Listener Andrew in North Pole, Alaska listens to Into Tomorrow on KFBX 970 AM and asked us about the perils of Windows Update:
Do you hear of anyone having issues with their wireless network cards being shut down because of Windows Updates? I have not updated my laptop in about 4 months because I have yet to find a fix from the manufacturer or anyone else.
Andrew, you’re not alone and this is one the reasons so many people hate Windows 10 autoupdate policy: sometimes Windows updates break drivers.
You probably don’t need a fix, since the manufacturer won’t consider there is anything to fix, their drivers work just fine, you just replaced them with someone else’s drivers that don’t work (in this case whatever Microsoft pushed).
You actually need to go back to whatever drivers you used to have before, so rather than looking for something that fixes the broken WiFi functionality, just look for current drives from the manufacturer and hopefully that will make the problem go away.
Make Windows do the dirty work
The easiest way to go back to the drivers you used to have use, is actually to have Windows do it.
- Right click on “Computer” and select “Manage”
- Select “Device Manager”
- Double click on the wireless driver under “Network adapters”
- Select the “Driver” tab
- Finally click on “Roll Back Driver”
That should put things back to how they were before.
Are you fighting a losing battle?
Windows 10 Home doesn’t ask you whether or not you want updates, it simply installs them.

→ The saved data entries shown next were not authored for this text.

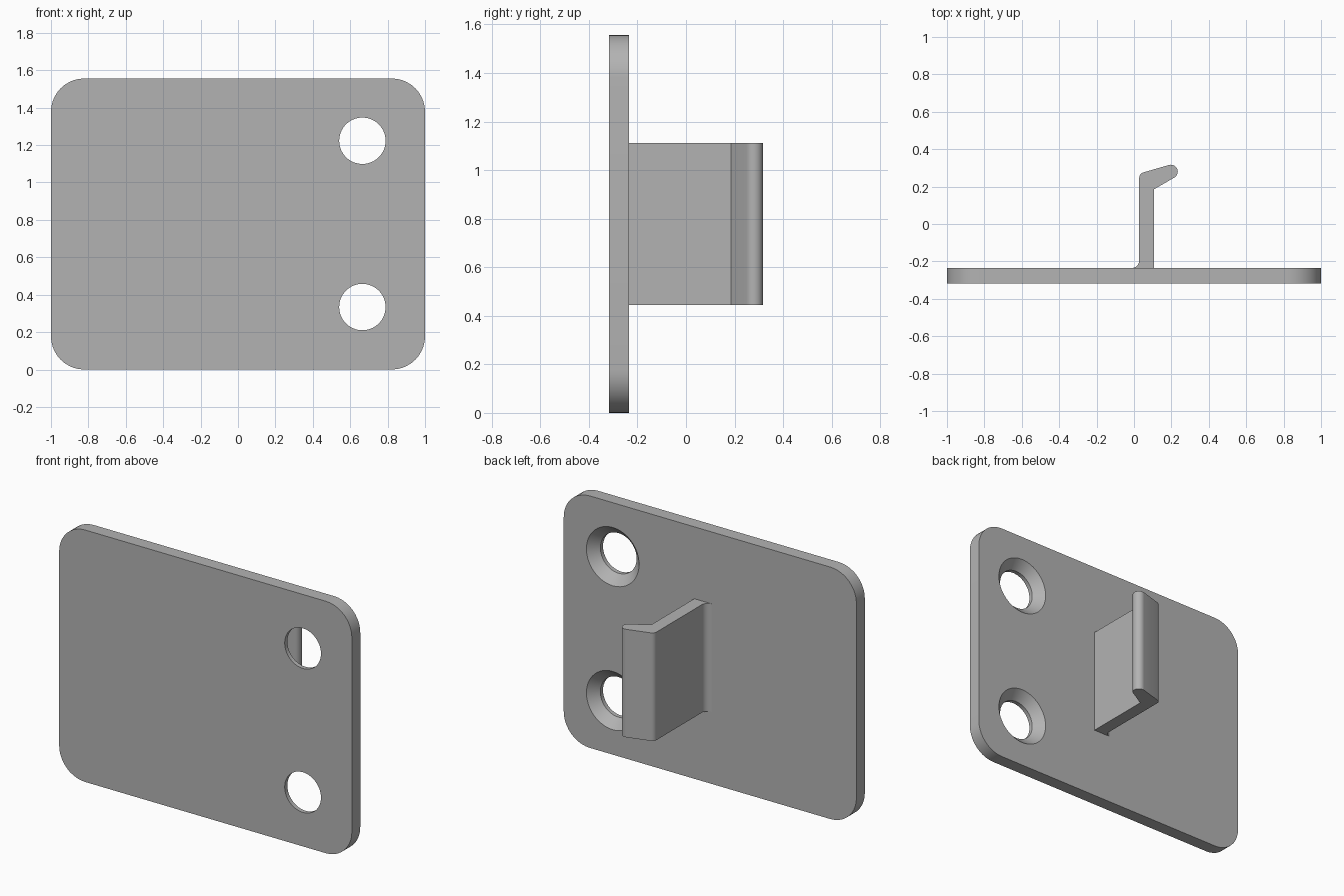
import bpy, bmesh
from math import sin, cos, radians
from mathutils import Matrix, Vector

cube = bpy.data.objects.get("Cube")
if cube:
    bpy.data.objects.remove(cube, do_unlink=True)

FRONT, BACK = -0.317, -0.235      # plate faces
HEIGHT = 1.556
CORNER = 0.178

grey = bpy.data.materials.new("plain grey")
grey.use_nodes = True
colour = (0.45, 0.45, 0.45, 1)
grey.diffuse_color = colour
grey.node_tree.nodes["Principled BSDF"].inputs["Base Color"].default_value = colour


def arc(cx, cy, r, start, end, steps=10):
    """Points along an arc, angles in degrees."""
    angles = [radians(start + (end - start) * i / steps) for i in range(steps + 1)]
    return [(cx + r * cos(a), cy + r * sin(a)) for a in angles]


def prism(name, points, offset):
    """Extrude a closed outline of 3D points along an offset."""
    bm = bmesh.new()
    face = bm.faces.new([bm.verts.new(p) for p in points])
    extruded = bmesh.ops.extrude_face_region(bm, geom=[face])["geom"]
    moved = [v for v in extruded if isinstance(v, bmesh.types.BMVert)]
    bmesh.ops.translate(bm, verts=moved, vec=Vector(offset))
    return finish(name, bm)


def finish(name, bm):
    bmesh.ops.recalc_face_normals(bm, faces=bm.faces)
    mesh = bpy.data.meshes.new(name)
    bm.to_mesh(mesh)
    bm.free()
    mesh.materials.append(grey)
    obj = bpy.data.objects.new(name, mesh)
    bpy.context.collection.objects.link(obj)
    return obj


def smooth(obj):
    bpy.ops.object.select_all(action="DESELECT")
    obj.select_set(True)
    bpy.context.view_layer.objects.active = obj
    bpy.ops.object.shade_smooth_by_angle(angle=radians(25))


def countersink_cutter(x, z, bore=0.124, flare=0.18):
    """Straight bore at the front, widening cone towards the back."""
    bm = bmesh.new()
    over = 0.02
    seat = BACK - (flare - bore)
    profile = [(bore, FRONT - over), (bore, seat), (flare + over, BACK + over)]
    rings = []
    for r, y in profile:
        rings.append([bm.verts.new((x + px, y, z + pz))
                      for px, pz in arc(0, 0, r, 0, 360, 64)[:-1]])
    for a, b in zip(rings, rings[1:]):
        for i in range(len(a)):
            j = (i + 1) % len(a)
            bm.faces.new((a[i], a[j], b[j], b[i]))
    bm.faces.new(rings[0])
    bm.faces.new(rings[-1])
    cutter = finish("hole_cutter", bm)
    cutter.hide_render = True
    return cutter


# Rounded mounting plate
right, top = 1 - CORNER, HEIGHT - CORNER
outline = (arc(right, top, CORNER, 0, 90) + arc(-right, top, CORNER, 90, 180)
           + arc(-right, CORNER, CORNER, 180, 270) + arc(right, CORNER, CORNER, 270, 360))
plate = prism("mounting_plate", [(x, FRONT, z) for x, z in outline], (0, BACK - FRONT, 0))

# Two countersunk screw holes
bpy.context.view_layer.objects.active = plate
for z in (0.334, 1.223):
    cutter = countersink_cutter(0.665, z)
    mod = plate.modifiers.new("screw_hole", "BOOLEAN")
    mod.operation = "DIFFERENCE"
    mod.solver = "EXACT"
    mod.object = cutter
    bpy.ops.object.modifier_apply(modifier=mod.name)
    bpy.data.objects.remove(cutter, do_unlink=True)
smooth(plate)

# Hook: stem with a base fillet on one side and a rounded, angled lip
hook = [(0.108, BACK), (0.108, 0.186)]
hook += arc(0.197, 0.28, 0.037, -60, 105, 14)
hook += arc(0.058, 0.247, 0.03, 105, 180, 6)
hook += arc(-0.012, BACK + 0.04, 0.04, 0, -90, 8)
latch = prism("latch_hook", [(x, y, 0.445) for x, y in hook], (0, 0, 0.667))
smooth(latch)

So you might find yourself right back in the same position again soon. You might want to check with the computer’s manufacturer, as opposed to the wireless card manufacturer, and see whether they offer a driver and wireless settings combo package. Some do.
Having a combination like that will sometimes allow you to bypass the drivers from the wireless card manufacturer and Microsoft, at the same time.
The other thing we have to say is that when we heard stories like yours, they almost always turn out to come from older model computers. There is no question that planned obsolescence is a real thing in the tech world, so you might be fighting a losing battle against replacing your computer sooner than you’d otherwise like.